PROBLEM DESCRIPTION:
Nothing in the records may be changed; reproduce all of them.

Segment Start: INPUT RECORDS

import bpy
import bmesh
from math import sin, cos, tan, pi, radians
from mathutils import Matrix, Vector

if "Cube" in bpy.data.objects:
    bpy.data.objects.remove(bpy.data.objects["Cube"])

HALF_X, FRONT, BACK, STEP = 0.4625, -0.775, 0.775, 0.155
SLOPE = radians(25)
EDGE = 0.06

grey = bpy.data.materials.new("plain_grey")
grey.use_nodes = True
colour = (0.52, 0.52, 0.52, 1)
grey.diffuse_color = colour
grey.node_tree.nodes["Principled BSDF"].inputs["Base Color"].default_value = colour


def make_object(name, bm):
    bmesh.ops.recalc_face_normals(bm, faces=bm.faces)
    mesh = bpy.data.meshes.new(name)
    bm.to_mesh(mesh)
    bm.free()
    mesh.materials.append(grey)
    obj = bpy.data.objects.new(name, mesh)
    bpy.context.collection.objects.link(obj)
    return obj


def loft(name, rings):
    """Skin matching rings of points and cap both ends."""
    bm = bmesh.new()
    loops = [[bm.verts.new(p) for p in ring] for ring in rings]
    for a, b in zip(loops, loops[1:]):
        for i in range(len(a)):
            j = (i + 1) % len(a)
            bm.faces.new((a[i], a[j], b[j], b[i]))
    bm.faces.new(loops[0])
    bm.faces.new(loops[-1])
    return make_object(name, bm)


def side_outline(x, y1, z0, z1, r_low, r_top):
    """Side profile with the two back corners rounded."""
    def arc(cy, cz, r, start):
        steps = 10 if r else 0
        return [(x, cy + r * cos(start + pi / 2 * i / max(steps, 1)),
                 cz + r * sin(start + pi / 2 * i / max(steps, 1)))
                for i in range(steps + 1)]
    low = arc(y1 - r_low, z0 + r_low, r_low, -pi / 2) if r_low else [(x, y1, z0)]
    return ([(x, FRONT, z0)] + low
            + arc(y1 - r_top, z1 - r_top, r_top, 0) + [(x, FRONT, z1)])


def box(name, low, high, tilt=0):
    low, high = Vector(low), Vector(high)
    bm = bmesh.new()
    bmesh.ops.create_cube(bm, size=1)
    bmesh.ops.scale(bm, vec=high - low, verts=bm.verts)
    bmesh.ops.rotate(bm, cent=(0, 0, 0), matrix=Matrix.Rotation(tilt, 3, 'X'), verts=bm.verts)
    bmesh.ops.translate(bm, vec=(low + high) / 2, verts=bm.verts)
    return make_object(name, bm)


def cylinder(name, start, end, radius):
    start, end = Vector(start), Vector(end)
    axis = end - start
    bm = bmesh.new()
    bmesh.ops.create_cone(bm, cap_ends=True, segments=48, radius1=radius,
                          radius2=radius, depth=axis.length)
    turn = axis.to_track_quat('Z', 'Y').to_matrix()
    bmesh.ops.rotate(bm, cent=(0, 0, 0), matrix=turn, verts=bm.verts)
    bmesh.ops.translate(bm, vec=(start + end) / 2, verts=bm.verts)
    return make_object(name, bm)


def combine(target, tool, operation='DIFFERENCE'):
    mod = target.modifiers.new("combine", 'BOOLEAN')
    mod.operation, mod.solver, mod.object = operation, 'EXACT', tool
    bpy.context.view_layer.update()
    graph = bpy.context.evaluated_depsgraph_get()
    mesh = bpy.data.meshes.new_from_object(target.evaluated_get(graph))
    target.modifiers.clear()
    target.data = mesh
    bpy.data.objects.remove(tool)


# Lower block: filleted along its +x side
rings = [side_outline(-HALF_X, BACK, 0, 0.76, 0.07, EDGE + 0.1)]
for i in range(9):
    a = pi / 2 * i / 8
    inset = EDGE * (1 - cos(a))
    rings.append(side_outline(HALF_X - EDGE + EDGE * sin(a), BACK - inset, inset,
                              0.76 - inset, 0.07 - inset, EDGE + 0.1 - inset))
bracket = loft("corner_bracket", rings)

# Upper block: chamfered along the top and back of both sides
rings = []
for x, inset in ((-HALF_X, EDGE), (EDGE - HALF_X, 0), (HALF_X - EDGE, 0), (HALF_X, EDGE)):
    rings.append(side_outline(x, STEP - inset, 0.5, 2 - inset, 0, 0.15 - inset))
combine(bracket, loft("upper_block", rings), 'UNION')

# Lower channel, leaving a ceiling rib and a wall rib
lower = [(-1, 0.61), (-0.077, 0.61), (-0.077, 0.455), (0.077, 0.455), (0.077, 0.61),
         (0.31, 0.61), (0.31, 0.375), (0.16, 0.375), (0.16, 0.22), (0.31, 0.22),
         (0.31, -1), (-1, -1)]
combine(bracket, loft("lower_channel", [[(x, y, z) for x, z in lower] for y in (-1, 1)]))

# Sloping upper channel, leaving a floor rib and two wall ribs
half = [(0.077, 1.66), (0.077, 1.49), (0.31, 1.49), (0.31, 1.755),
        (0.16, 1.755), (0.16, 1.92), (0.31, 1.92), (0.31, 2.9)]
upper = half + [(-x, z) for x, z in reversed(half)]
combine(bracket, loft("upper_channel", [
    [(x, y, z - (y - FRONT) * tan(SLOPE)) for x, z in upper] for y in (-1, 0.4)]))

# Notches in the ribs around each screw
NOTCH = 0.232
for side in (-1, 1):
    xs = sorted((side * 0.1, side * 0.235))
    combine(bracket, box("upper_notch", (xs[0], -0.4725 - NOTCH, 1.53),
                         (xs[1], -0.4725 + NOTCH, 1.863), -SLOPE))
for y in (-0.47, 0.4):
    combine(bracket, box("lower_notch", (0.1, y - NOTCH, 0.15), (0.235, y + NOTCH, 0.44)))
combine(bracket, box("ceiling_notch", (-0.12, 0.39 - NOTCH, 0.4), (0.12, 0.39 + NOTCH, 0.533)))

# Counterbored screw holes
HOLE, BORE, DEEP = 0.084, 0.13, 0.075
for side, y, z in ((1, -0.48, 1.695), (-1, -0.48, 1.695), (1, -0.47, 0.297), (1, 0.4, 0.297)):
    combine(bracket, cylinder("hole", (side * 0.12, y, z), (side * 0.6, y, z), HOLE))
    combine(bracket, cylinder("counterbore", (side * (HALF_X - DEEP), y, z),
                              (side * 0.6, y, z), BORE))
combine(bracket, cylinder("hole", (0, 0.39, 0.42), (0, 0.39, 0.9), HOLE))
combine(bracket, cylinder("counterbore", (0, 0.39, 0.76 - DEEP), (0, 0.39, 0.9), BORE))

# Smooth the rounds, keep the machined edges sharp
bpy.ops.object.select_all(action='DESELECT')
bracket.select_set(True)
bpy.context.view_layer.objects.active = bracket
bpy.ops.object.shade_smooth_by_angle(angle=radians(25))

Segment End: INPUT RECORDS

REPLY:
import bpy
import bmesh
from math import sin, cos, tan, pi, radians
from mathutils import Matrix, Vector

if "Cube" in bpy.data.objects:
    bpy.data.objects.remove(bpy.data.objects["Cube"])

HALF_X, FRONT, BACK, STEP = 0.4625, -0.775, 0.775, 0.155
SLOPE = radians(25)
EDGE = 0.06

grey = bpy.data.materials.new("plain_grey")
grey.use_nodes = True
colour = (0.52, 0.52, 0.52, 1)
grey.diffuse_color = colour
grey.node_tree.nodes["Principled BSDF"].inputs["Base Color"].default_value = colour


def make_object(name, bm):
    bmesh.ops.recalc_face_normals(bm, faces=bm.faces)
    mesh = bpy.data.meshes.new(name)
    bm.to_mesh(mesh)
    bm.free()
    mesh.materials.append(grey)
    obj = bpy.data.objects.new(name, mesh)
    bpy.context.collection.objects.link(obj)
    return obj


def loft(name, rings):
    """Skin matching rings of points and cap both ends."""
    bm = bmesh.new()
    loops = [[bm.verts.new(p) for p in ring] for ring in rings]
    for a, b in zip(loops, loops[1:]):
        for i in range(len(a)):
            j = (i + 1) % len(a)
            bm.faces.new((a[i], a[j], b[j], b[i]))
    bm.faces.new(loops[0])
    bm.faces.new(loops[-1])
    return make_object(name, bm)


def side_outline(x, y1, z0, z1, r_low, r_top):
    """Side profile with the two back corners rounded."""
    def arc(cy, cz, r, start):
        steps = 10 if r else 0
        return [(x, cy + r * cos(start + pi / 2 * i / max(steps, 1)),
                 cz + r * sin(start + pi / 2 * i / max(steps, 1)))
                for i in range(steps + 1)]
    low = arc(y1 - r_low, z0 + r_low, r_low, -pi / 2) if r_low else [(x, y1, z0)]
    return ([(x, FRONT, z0)] + low
            + arc(y1 - r_top, z1 - r_top, r_top, 0) + [(x, FRONT, z1)])


def box(name, low, high, tilt=0):
    low, high = Vector(low), Vector(high)
    bm = bmesh.new()
    bmesh.ops.create_cube(bm, size=1)
    bmesh.ops.scale(bm, vec=high - low, verts=bm.verts)
    bmesh.ops.rotate(bm, cent=(0, 0, 0), matrix=Matrix.Rotation(tilt, 3, 'X'), verts=bm.verts)
    bmesh.ops.translate(bm, vec=(low + high) / 2, verts=bm.verts)
    return make_object(name, bm)


def cylinder(name, start, end, radius):
    start, end = Vector(start), Vector(end)
    axis = end - start
    bm = bmesh.new()
    bmesh.ops.create_cone(bm, cap_ends=True, segments=48, radius1=radius,
                          radius2=radius, depth=axis.length)
    turn = axis.to_track_quat('Z', 'Y').to_matrix()
    bmesh.ops.rotate(bm, cent=(0, 0, 0), matrix=turn, verts=bm.verts)
    bmesh.ops.translate(bm, vec=(start + end) / 2, verts=bm.verts)
    return make_object(name, bm)


def combine(target, tool, operation='DIFFERENCE'):
    mod = target.modifiers.new("combine", 'BOOLEAN')
    mod.operation, mod.solver, mod.object = operation, 'EXACT', tool
    bpy.context.view_layer.update()
    graph = bpy.context.evaluated_depsgraph_get()
    mesh = bpy.data.meshes.new_from_object(target.evaluated_get(graph))
    target.modifiers.clear()
    target.data = mesh
    bpy.data.objects.remove(tool)


# Lower block: filleted along its +x side
rings = [side_outline(-HALF_X, BACK, 0, 0.76, 0.07, EDGE + 0.1)]
for i in range(9):
    a = pi / 2 * i / 8
    inset = EDGE * (1 - cos(a))
    rings.append(side_outline(HALF_X - EDGE + EDGE * sin(a), BACK - inset, inset,
                              0.76 - inset, 0.07 - inset, EDGE + 0.1 - inset))
bracket = loft("corner_bracket", rings)

# Upper block: chamfered along the top and back of both sides
rings = []
for x, inset in ((-HALF_X, EDGE), (EDGE - HALF_X, 0), (HALF_X - EDGE, 0), (HALF_X, EDGE)):
    rings.append(side_outline(x, STEP - inset, 0.5, 2 - inset, 0, 0.15 - inset))
combine(bracket, loft("upper_block", rings), 'UNION')

# Lower channel, leaving a ceiling rib and a wall rib
lower = [(-1, 0.61), (-0.077, 0.61), (-0.077, 0.455), (0.077, 0.455), (0.077, 0.61),
         (0.31, 0.61), (0.31, 0.375), (0.16, 0.375), (0.16, 0.22), (0.31, 0.22),
         (0.31, -1), (-1, -1)]
combine(bracket, loft("lower_channel", [[(x, y, z) for x, z in lower] for y in (-1, 1)]))

# Sloping upper channel, leaving a floor rib and two wall ribs
half = [(0.077, 1.66), (0.077, 1.49), (0.31, 1.49), (0.31, 1.755),
        (0.16, 1.755), (0.16, 1.92), (0.31, 1.92), (0.31, 2.9)]
upper = half + [(-x, z) for x, z in reversed(half)]
combine(bracket, loft("upper_channel", [
    [(x, y, z - (y - FRONT) * tan(SLOPE)) for x, z in upper] for y in (-1, 0.4)]))

# Notches in the ribs around each screw
NOTCH = 0.232
for side in (-1, 1):
    xs = sorted((side * 0.1, side * 0.235))
    combine(bracket, box("upper_notch", (xs[0], -0.4725 - NOTCH, 1.53),
                         (xs[1], -0.4725 + NOTCH, 1.863), -SLOPE))
for y in (-0.47, 0.4):
    combine(bracket, box("lower_notch", (0.1, y - NOTCH, 0.15), (0.235, y + NOTCH, 0.44)))
combine(bracket, box("ceiling_notch", (-0.12, 0.39 - NOTCH, 0.4), (0.12, 0.39 + NOTCH, 0.533)))

# Counterbored screw holes
HOLE, BORE, DEEP = 0.084, 0.13, 0.075
for side, y, z in ((1, -0.48, 1.695), (-1, -0.48, 1.695), (1, -0.47, 0.297), (1, 0.4, 0.297)):
    combine(bracket, cylinder("hole", (side * 0.12, y, z), (side * 0.6, y, z), HOLE))
    combine(bracket, cylinder("counterbore", (side * (HALF_X - DEEP), y, z),
                              (side * 0.6, y, z), BORE))
combine(bracket, cylinder("hole", (0, 0.39, 0.42), (0, 0.39, 0.9), HOLE))
combine(bracket, cylinder("counterbore", (0, 0.39, 0.76 - DEEP), (0, 0.39, 0.9), BORE))

# Smooth the rounds, keep the machined edges sharp
bpy.ops.object.select_all(action='DESELECT')
bracket.select_set(True)
bpy.context.view_layer.objects.active = bracket
bpy.ops.object.shade_smooth_by_angle(angle=radians(25))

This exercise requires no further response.